April 12, 2013
The Diary of Thomas Elliot
January 21, 1859:
My name is Thomas Elliot and I am a young boy from Louisville, Georgia. I am black and am a slave of a farm owner here in Louisville. I do not know how old I am or my birth date like most other slaves, for we were never told. I did measure myself today though and I have grown two inches in the past year, bringing my height to an impressive five feet. I found an autobiography written by a man by the name of Frederick Douglass over four years ago now, but never read it because I never knew how to read. Luckily my master’s daughter, Mary, has taken a liking to me and has been teaching me how to read over the past years, despite her father’s disapproval. A few weeks ago I finally finished reading this autobiography of whom I now view as a self made man and one of my greatest heroes. February 14, 1859:

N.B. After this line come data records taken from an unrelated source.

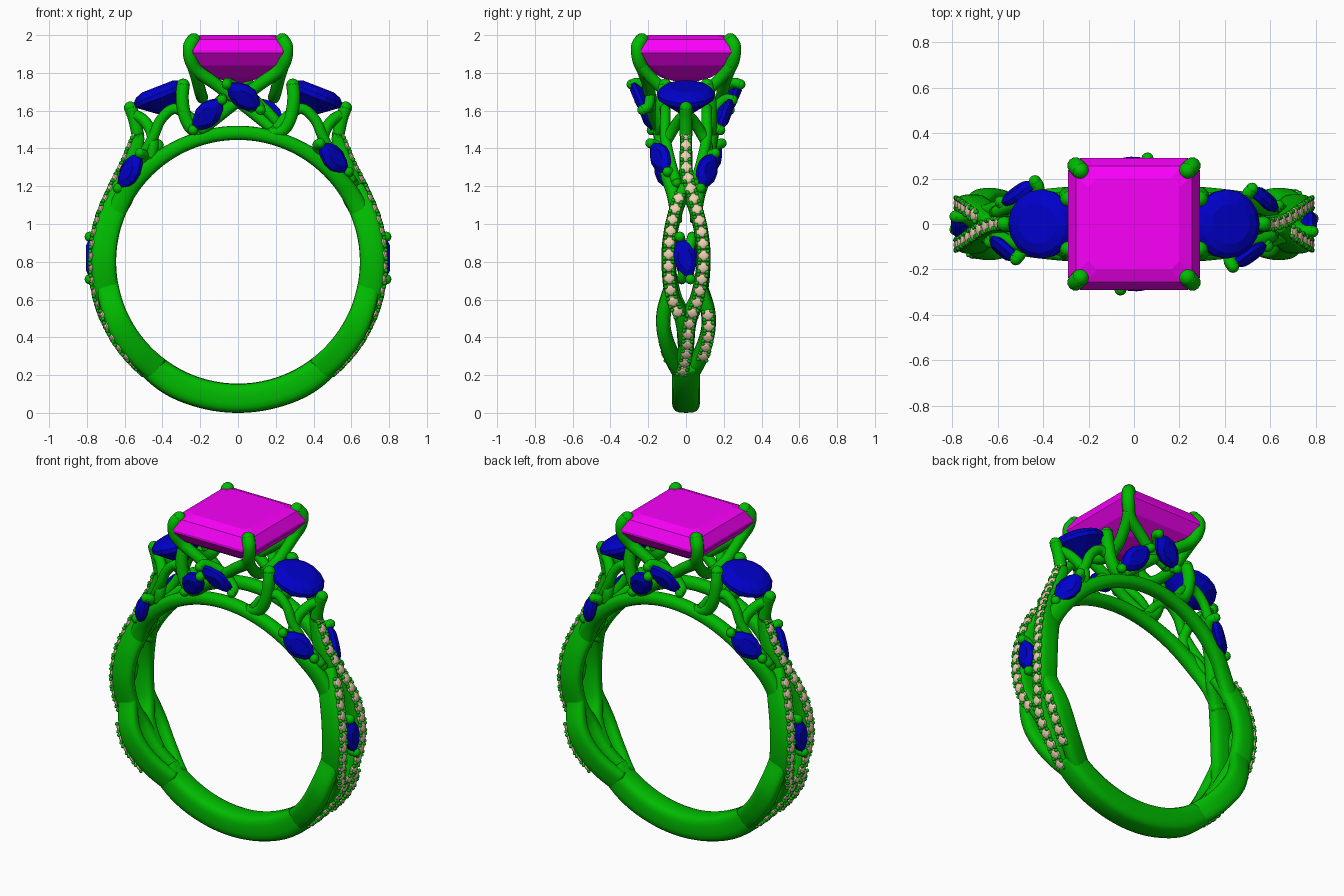
import bpy, bmesh
from math import sin, cos, pi, radians
from mathutils import Vector, Matrix

if "Cube" in bpy.data.objects:
    bpy.data.objects.remove(bpy.data.objects["Cube"])

CZ = 0.8  # height of the ring centre


def mat(name, c):
    m = bpy.data.materials.new(name)
    m.diffuse_color = (*c, 1)
    m.use_nodes = True
    m.node_tree.nodes["Principled BSDF"].inputs["Base Color"].default_value = m.diffuse_color
    return m


METAL = mat("metal_green", (0.0, 0.5, 0.0))
BLUE = mat("gem_blue", (0.0, 0.0, 0.6))
PINK = mat("gem_magenta", (0.95, 0.0, 0.95))
TAN = mat("gem_tan", (0.85, 0.65, 0.45))
turned = []  # objects repeated by a half turn about z


def finish(name, bm, m, smooth=True, turn=True):
    bmesh.ops.recalc_face_normals(bm, faces=bm.faces)
    for f in bm.faces:
        f.smooth = smooth
    me = bpy.data.meshes.new(name)
    bm.to_mesh(me)
    bm.free()
    me.materials.append(m)
    ob = bpy.data.objects.new(name, me)
    bpy.context.collection.objects.link(ob)
    if turn:
        turned.append(ob)
    return ob


def spline(pts, n=8):
    p = [Vector(q) for q in pts]
    p = [p[0] * 2 - p[1]] + p + [p[-1] * 2 - p[-2]]
    out = []
    for i in range(1, len(p) - 2):
        a, b, c, d = p[i - 1:i + 3]
        for k in range(n):
            t = k / n
            out.append(0.5 * (b * 2 + (c - a) * t + (a * 2 - b * 5 + c * 4 - d) * t * t
                              + (b * 3 - a - c * 3 + d) * t ** 3))
    return out + [p[-2].copy()]


def skin(bm, rings):
    rows = [[bm.verts.new(v) for v in r] for r in rings]
    for a, b in zip(rows, rows[1:]):
        for i in range(len(a)):
            j = (i + 1) % len(a)
            bm.faces.new((a[i], a[j], b[j], b[i]))
    bm.faces.new(rows[0])
    bm.faces.new(rows[-1])


def polar(a, r, y):
    return Vector((r * sin(radians(a)), y, CZ - r * cos(radians(a))))


def radial(a):
    return Vector((sin(radians(a)), 0, -cos(radians(a))))


# Strand on the ring: control points are (angle from bottom, y, width, inner r, outer r)
def strand(name, pts, power=0.7, turn=True):
    s = spline(pts)
    mids = [polar(q[0], (q[3] + q[4]) / 2, q[1]) for q in s]
    rings = []
    for i, q in enumerate(s):
        tan = mids[min(i + 1, len(s) - 1)] - mids[max(i - 1, 0)]
        e = radial(q[0])
        side = e.cross(tan).normalized()
        ring = []
        for k in range(18):
            c, d = cos(k * pi / 9), sin(k * pi / 9)
            c = abs(c) ** power * (1 if c > 0 else -1)
            d = abs(d) ** power * (1 if d > 0 else -1)
            ring.append(mids[i] + e * c * (q[4] - q[3]) / 2 + side * d * q[2] / 2)
        rings.append(ring)
    bm = bmesh.new()
    skin(bm, rings)
    finish(name, bm, METAL, True, turn)
    return s


# Row of small stones with four metal beads each, along a strand's outer face
def pave(name, s, a0, a1, step=0.062):
    gems, beads = bmesh.new(), bmesh.new()
    last = None
    for p0, p1 in zip(s, s[1:]):
        for k in range(10):
            q = p0.lerp(p1, k / 10)
            p = polar(q[0], q[4] - 0.002, q[1])
            if not a0 <= q[0] <= a1 or (last and (p - last).length < step):
                continue
            last = p
            e = radial(q[0])
            t = (polar(p1[0], p1[4], p1[1]) - polar(p0[0], p0[4], p0[1])).normalized()
            w = e.cross(t)
            rot = Matrix((t, w, e)).transposed().to_4x4()
            bmesh.ops.create_uvsphere(gems, u_segments=12, v_segments=6, radius=0.032,
                matrix=Matrix.Translation(p) @ rot @ Matrix.Diagonal((1, 1, 0.5, 1)))
            for i in (-1, 1):
                for j in (-1, 1):
                    bmesh.ops.create_icosphere(beads, subdivisions=2, radius=0.011,
                        matrix=Matrix.Translation(p + t * i * 0.022 + w * j * 0.022 + e * 0.006))
    finish(name + "_stones", gems, TAN, False)
    finish(name + "_beads", beads, METAL)


# Round wire with ball ends
def tube(name, pts, r, r_end=None):
    s = spline(pts, 6)
    r_end = r_end or r
    bm = bmesh.new()
    rings, n = [], None
    for i, p in enumerate(s):
        t = (s[min(i + 1, len(s) - 1)] - s[max(i - 1, 0)]).normalized()
        n = (n if n else t.orthogonal())
        n = (n - t * n.dot(t)).normalized()
        b = t.cross(n)
        rad = r + (r_end - r) * i / (len(s) - 1)
        rings.append([p + (n * cos(k * pi / 6) + b * sin(k * pi / 6)) * rad for k in range(12)])
    skin(bm, rings)
    for p, rad in ((s[0], r), (s[-1], r_end)):
        bmesh.ops.create_uvsphere(bm, u_segments=12, v_segments=8, radius=rad,
                                  matrix=Matrix.Translation(p))
    finish(name, bm, METAL)


# Faceted gem: outline scaled through (scale, height) layers
def gem(name, outline, layers, m, centre, normal=(0, 0, 1), axis=(1, 0, 0), turn=True):
    n = Vector(normal).normalized()
    x = Vector(axis)
    x = (x - n * x.dot(n)).normalized()
    y = n.cross(x)
    c = Vector(centre)
    bm = bmesh.new()
    skin(bm, [[c + x * u * k + y * v * k + n * h for u, v in outline] for k, h in layers])
    finish(name, bm, m, False, turn)


def leaf(name, c, n, d, half=0.112, wide=0.066):
    us = [cos(k * pi / 7) for k in range(8)]
    out = [(u * half, wide * (1 - u * u) ** 0.85) for u in us[:-1]] + [(-half, 0)]
    out += [(-u * half, -wide * (1 - u * u) ** 0.85) for u in us[1:-1]]
    gem(name, out, [(0.1, -0.05), (1, -0.01), (1, 0.01), (0.6, 0.03)], BLUE, c, n, d)
    c, n, d = Vector(c), Vector(n).normalized(), Vector(d)
    d = (d - n * d.dot(n)).normalized()
    e = half + 0.004  # cradle wire behind the stone, ending in two beads
    tube(name + "_cradle", [c + d * e + n * 0.01, c + d * e * 0.87 - n * 0.03, c - n * 0.06,
                            c - d * e * 0.87 - n * 0.03, c - d * e + n * 0.01], 0.027)


# Plain bottom of the band
strand("bottom_band", [(a, 0, 0.15, 0.645, 0.8 if abs(a) < 35 else 0.785)
                       for a in (-43, -30, -15, 0, 15, 30, 43)], 0.6, False)

# Woven strands of one shoulder
I, O = 0.645, 0.78
right = strand("strand_right", [(38, -.03, .08, I, O), (50, 0, .08, I, O), (66, .02, .075, I, O),
    (76, .065, .075, I, O), (90, .093, .075, I, O), (103, .08, .075, I, O), (113, .05, .07, I, O),
    (121, .02, .07, I, .785), (130, 0, .07, .69, .805), (138, 0, .065, .76, .85),
    (143, 0, .06, .82, .89)])
left = strand("strand_left", [(52, .0, .07, I, O - .01), (66, -.025, .075, I, O),
    (76, -.075, .075, I, O), (90, -.093, .075, I, O), (103, -.08, .075, I, O),
    (113, -.05, .07, I, O), (122, -.01, .06, I, O)])
outer = strand("strand_outer_right", [(37, .035, .075, I, O), (48, .085, .075, I, O),
    (60, .118, .075, I, O), (69, .115, .075, I, O - .01), (80, .08, .06, I, O - .02),
    (88, .085, .05, I + .01, O - .03)])
strand("strand_outer_left", [(37, -.035, .075, I, O), (48, -.085, .075, I, O),
    (60, -.118, .075, I, O), (69, -.115, .075, I, O - .01), (80, -.085, .06, I, O - .02),
    (88, -.09, .05, I + .01, O - .03)])
pave("pave_right", right, 42, 143)
pave("pave_left", left, 70, 119)
pave("pave_outer", outer, 50, 69)

# Rail over the finger under the head
strand("top_rail", [(a, -y, w, I, o) for a, y, w, o in (
    (108, .05, .06, .75), (120, .065, .07, .745), (132, .095, .08, .735), (146, .115, .08, .725),
    (163, .13, .08, .72), (180, .135, .08, .72), (197, .13, .08, .72), (214, .115, .08, .725),
    (228, .095, .08, .735), (240, .065, .07, .745), (252, .05, .06, .75))], 0.85)

# Main square step-cut stone
h, k = 0.29, 0.237
gem("centre_stone", [(h, -k), (h, k), (k, h), (-k, h), (-h, k), (-h, -k), (-k, -h), (k, -h)],
    [(.06, 1.745), (.45, 1.775), (.82, 1.84), (1, 1.905), (1, 1.92), (.88, 1.978), (.69, 2.0)],
    PINK, (0, 0, 0), turn=False)

# Claws of the main stone, running down to the accent stones and the rail
down = [(-.09, -.175, 1.58), (-.2, -.14, 1.49)]
for s, side in ((1, "right"), (-1, "left")):
    tube("claw_" + side, [(s * x, y, z) for x, y, z in [
        (.235, -.235, 1.972), (.256, -.256, 1.935), (.25, -.25, 1.87), (.215, -.225, 1.81),
        (.13, -.205, 1.75), (.03, -.19, 1.675)] + (down if s > 0 else [(-.07, -.19, 1.62)])],
        0.038, 0.03)
tube("claw_side_fork", [(.24, -.24, 1.84), (.22, -.19, 1.78), (.2, -.1, 1.7), (.19, 0, 1.67),
                        (.2, .1, 1.7), (.22, .19, 1.78), (.24, .24, 1.84)], .032)

# Round side stone
gem("side_stone", [(.152 * cos(i * pi / 8), .152 * sin(i * pi / 8)) for i in range(16)],
    [(.06, -.12), (1, -.012), (1, .012), (.85, .035), (.58, .05)], BLUE,
    (.407, 0, 1.682), (.36, 0, .93))

# Side stone basket
tube("side_outer_claw", [(.57, 0, 1.615), (.55, 0, 1.56), (.53, 0, 1.47)], .034)
for s, side in ((1, "back"), (-1, "front")):
    def m(*pts):
        return [(x, s * y, z) for x, y, z in pts]
    tube("side_inner_claw_" + side, m((.29, .11, 1.735), (.295, .125, 1.66), (.28, .13, 1.57),
                                      (.24, .13, 1.5), (.17, .13, 1.475)), .035)
    tube("side_arch_" + side, m((.2, .13, 1.5), (.26, .12, 1.57), (.34, .11, 1.61),
        (.41, .11, 1.55), (.45, .11, 1.46), (.52, .085, 1.34), (.61, .05, 1.22)), .028)
    tube("side_brace_" + side, m((.55, .0, 1.58), (.5, .035, 1.55), (.46, .075, 1.49),
                                 (.45, .11, 1.42), (.46, .11, 1.35)), .03)

# Marquise accent stones
leaf("leaf_shoulder", (.775, -.005, .82), (1, 0, 0), (0, -.025, .1), .112, .06)
leaf("leaf_side_front", (.505, -.135, 1.35), (.6, -.75, .15), (-.15, -.09, .15))
leaf("leaf_side_back", (.57, .11, 1.28), (.7, .7, .15), (-.14, .05, .18))
leaf("leaf_head_upper", (.03, -.25, 1.675), (0, -.92, -.39), (.17, .05, -.13))
leaf("leaf_head_lower", (-.16, -.205, 1.58), (-.1, -.95, -.3), (.16, -.05, .17))

# Repeat everything on the opposite side by a half turn
for ob in turned:
    c = ob.copy()
    c.name = ob.name + "_opposite"
    c.rotation_euler = (0, 0, pi)
    bpy.context.collection.objects.link(c)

I am excited to be able to write in my diary again considering how little I get to write. If my master ever caught me writing, I would be a dead man, so I have to hide my diary secretively and safely. After reading the autobiography of Douglass, I put much thought into how he was able to distinguish himself from all the other slaves, and actually make something of himself, for I wish to distinguish myself in the same manner. My first realization of how Douglass became a significant figure was that he was given the opportunity of being educated and valued his education greatly. Frederick Douglass was taught to read and write just like myself, but I know of many slaves that can read and write like Douglass who have done nothing close to what he has accomplished. I think that Douglass had a realization of his identity when he stated, “Whilst I was saddened by the thought of losing the aid of my kind mistress, I was gladdened by the invaluable instruction which, by the merest accident, I had gained from my master” (Douglass 34). Through Douglass’ questioning of...